College of DuPage Nursing Student Krystal Stevenson wrote for Healthy Lombard that as many as 40 million U.S. adults suffer from some type of anxiety disorder (Hrabowy, 2018). Many people may experience anxiety now and then, which is normal. However, chronic anxiety, or anxiety that interferes with a person’s daily life, may have detrimental effects on the body. Few people know of the toxic effects that can occur when stress and anxiety go untreated, or how these effects can lead to long-term health problems.
There are several disorders that that fall within the scope of anxiety. Most of them consist of similar symptoms including irritability, feeling nervous or restless, hyperventilation, sweating, trouble sleeping, GI problems, and difficulty controlling worry (Mayo Clinic, 2018). These symptoms can even manifest into panic attacks which cause shortness of breath, heart palpitations, or an intense feeling of impending doom.
Why does a person experience anxiety? The symptoms of anxiety can be linked to the fight or flight response of our bodies, which is a response that has kept humans alive for thousands of years. When there is a perceived threat, our body gets ready to defend itself or flee. The hormones cortisol and epinephrine are released into the body, causing an increased heart rate, increase in blood pressure, and an increase in glucose levels (Cherney, 2020). With chronic anxiety disorders, the constant worry and stress can cause your body to always be on overdrive and constantly release these hormones, wreaking havoc on your body.
Long-term exposure to the hormones that are released in the body when you have anxiety can cause harmful damage. It causes issues with the cardiovascular system, increasing someone’s risk for heart disease and high blood pressure. Anxiety can also manifest itself into GI issues and a person can experience nausea, diarrhea, or be diagnosed with irritable bowel syndrome (Cherney, 2020). Chronic anxiety can even suppress your immune system, which can increase your risk for viruses, infections, and can lead to autoimmune disorders.
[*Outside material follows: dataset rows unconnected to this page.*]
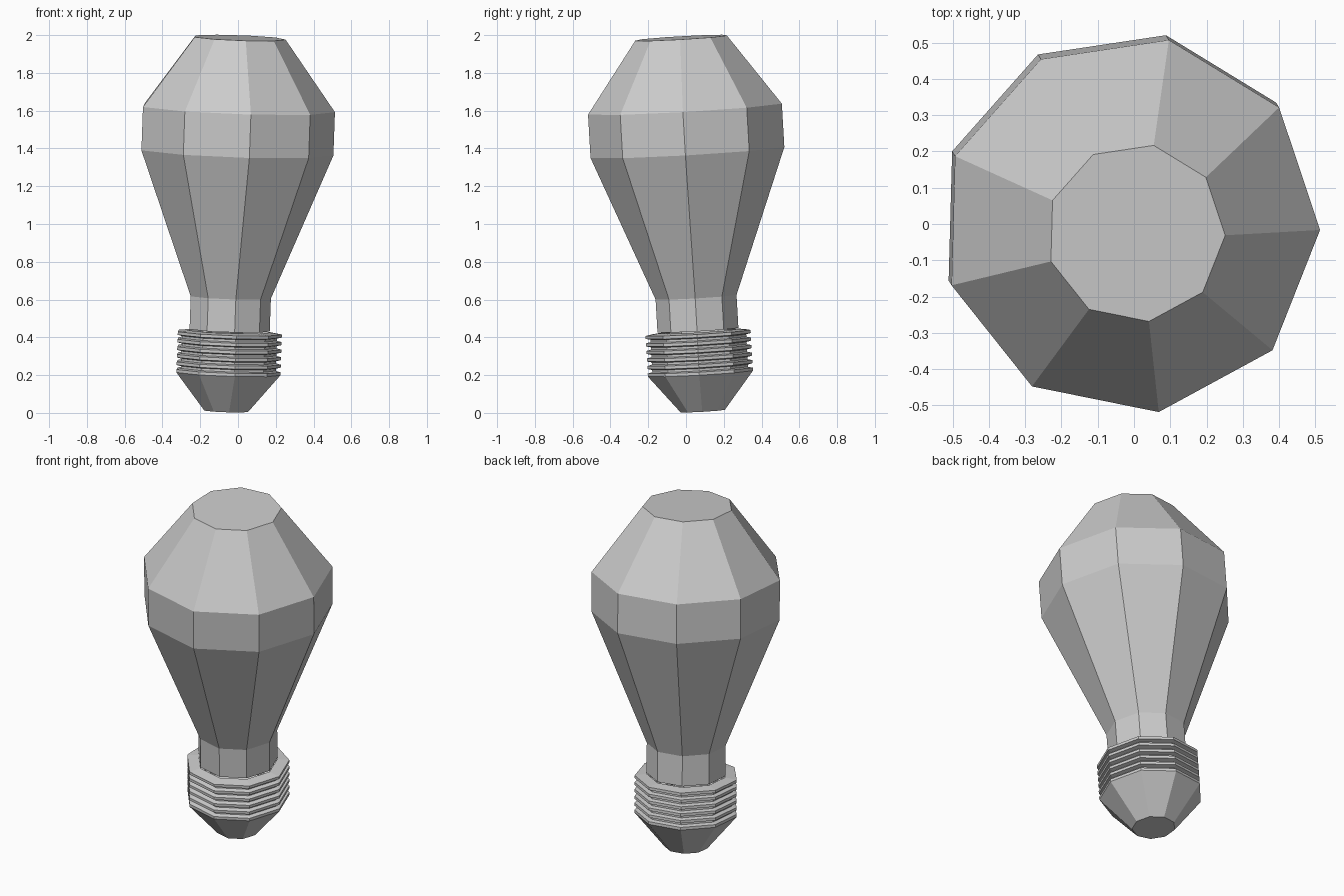
import bpy, bmesh, math
from mathutils import Vector

if "Cube" in bpy.data.objects:
    bpy.data.objects.remove(bpy.data.objects["Cube"])

grey = bpy.data.materials.new("plain grey")
grey.use_nodes = True
colour = (0.6, 0.6, 0.6, 1)
grey.diffuse_color = colour
grey.node_tree.nodes["Principled BSDF"].inputs["Base Color"].default_value = colour

# Slightly leaning axis shared by every part
SIDES = 9
START = math.radians(-1.5)
FOOT = Vector((-0.065, 0.089, 0.01))
CROWN = Vector((0.005, -0.025, 1.987))
LEAN = Vector((0, 0, 1)).rotation_difference(CROWN - FOOT)


def lathe(name, profile, cap_bottom=False, cap_top=False):
    """Nine-sided turned part from (radius, height) pairs, listed upwards."""
    bm = bmesh.new()
    rings = []
    for radius, height in profile:
        ring = []
        for i in range(SIDES):
            a = START + math.tau * i / SIDES
            ring.append(bm.verts.new((radius * math.cos(a), radius * math.sin(a), height)))
        rings.append(ring)
    for low, high in zip(rings, rings[1:]):
        for i in range(SIDES):
            j = (i + 1) % SIDES
            bm.faces.new((low[i], low[j], high[j], high[i]))
    if cap_bottom:
        bm.faces.new(rings[0][::-1])
    if cap_top:
        bm.faces.new(rings[-1])
    mesh = bpy.data.meshes.new(name)
    bm.to_mesh(mesh)
    bm.free()
    mesh.materials.append(grey)
    obj = bpy.data.objects.new(name, mesh)
    bpy.context.collection.objects.link(obj)
    obj.rotation_mode = "QUATERNION"
    obj.rotation_quaternion = LEAN
    obj.location = FOOT
    return obj


# Glass: neck, flared body, straight band and tapered crown
lathe("glass_bulb", [(0.218, 0.43), (0.218, 0.605), (0.522, 1.375),
                     (0.522, 1.605), (0.247, 1.98)], cap_top=True)

# Screw base: stacked ridges closing in to the neck
RIDGES = 6
LOW, HIGH = 0.2, 0.44
pitch = (HIGH - LOW) / RIDGES
thread = []
for k in range(RIDGES):
    z = LOW + k * pitch
    thread += [(0.283, z), (0.283, z + 0.4 * pitch), (0.258, z + 0.55 * pitch),
               (0.258, z + 0.85 * pitch)]
thread[-2:] = [(0.218, HIGH - 0.4 * pitch)]
lathe("screw_thread", thread)

# Contact tip under the thread
lathe("contact_tip", [(0.119, 0), (0.283, LOW)], cap_bottom=True)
What can be done, so these issues don’t cause limiting symptoms? It is important to talk to a health care professional if you are experiencing anxiety-like symptoms, especially if they are affecting your everyday life and relationships. The treatment varies, and what may be right for you may look different for someone else. Medication therapy, meditation, therapy, and vitamin/supplements are some of the options that can be implemented. All in all, it is imperative that something is done about chronic anxiety before it begins to alter your body and cause irreversible damage.
Cherney, K. (2020, August 25). 12 effects of anxiety on the body. Healthline. Retrieved September 30, 2021, from https://www.healthline.com/health/anxiety/effects-on-body.
Hrabowy, I. (2018, April 30). How does anxiety influence your health. Summa Health. Retrieved September 27, 2021, from https://www.summahealth.org/flourish/entries/2018/04/how-does-anxiety-influence-your-health.
Mayo Foundation for Medical Education and Research. (2018, May 4). Anxiety disorders. Mayo Clinic. Retrieved September 28, 2021, from https://www.mayoclinic.org/diseases-conditions/anxiety/symptoms-causes/syc-20350961.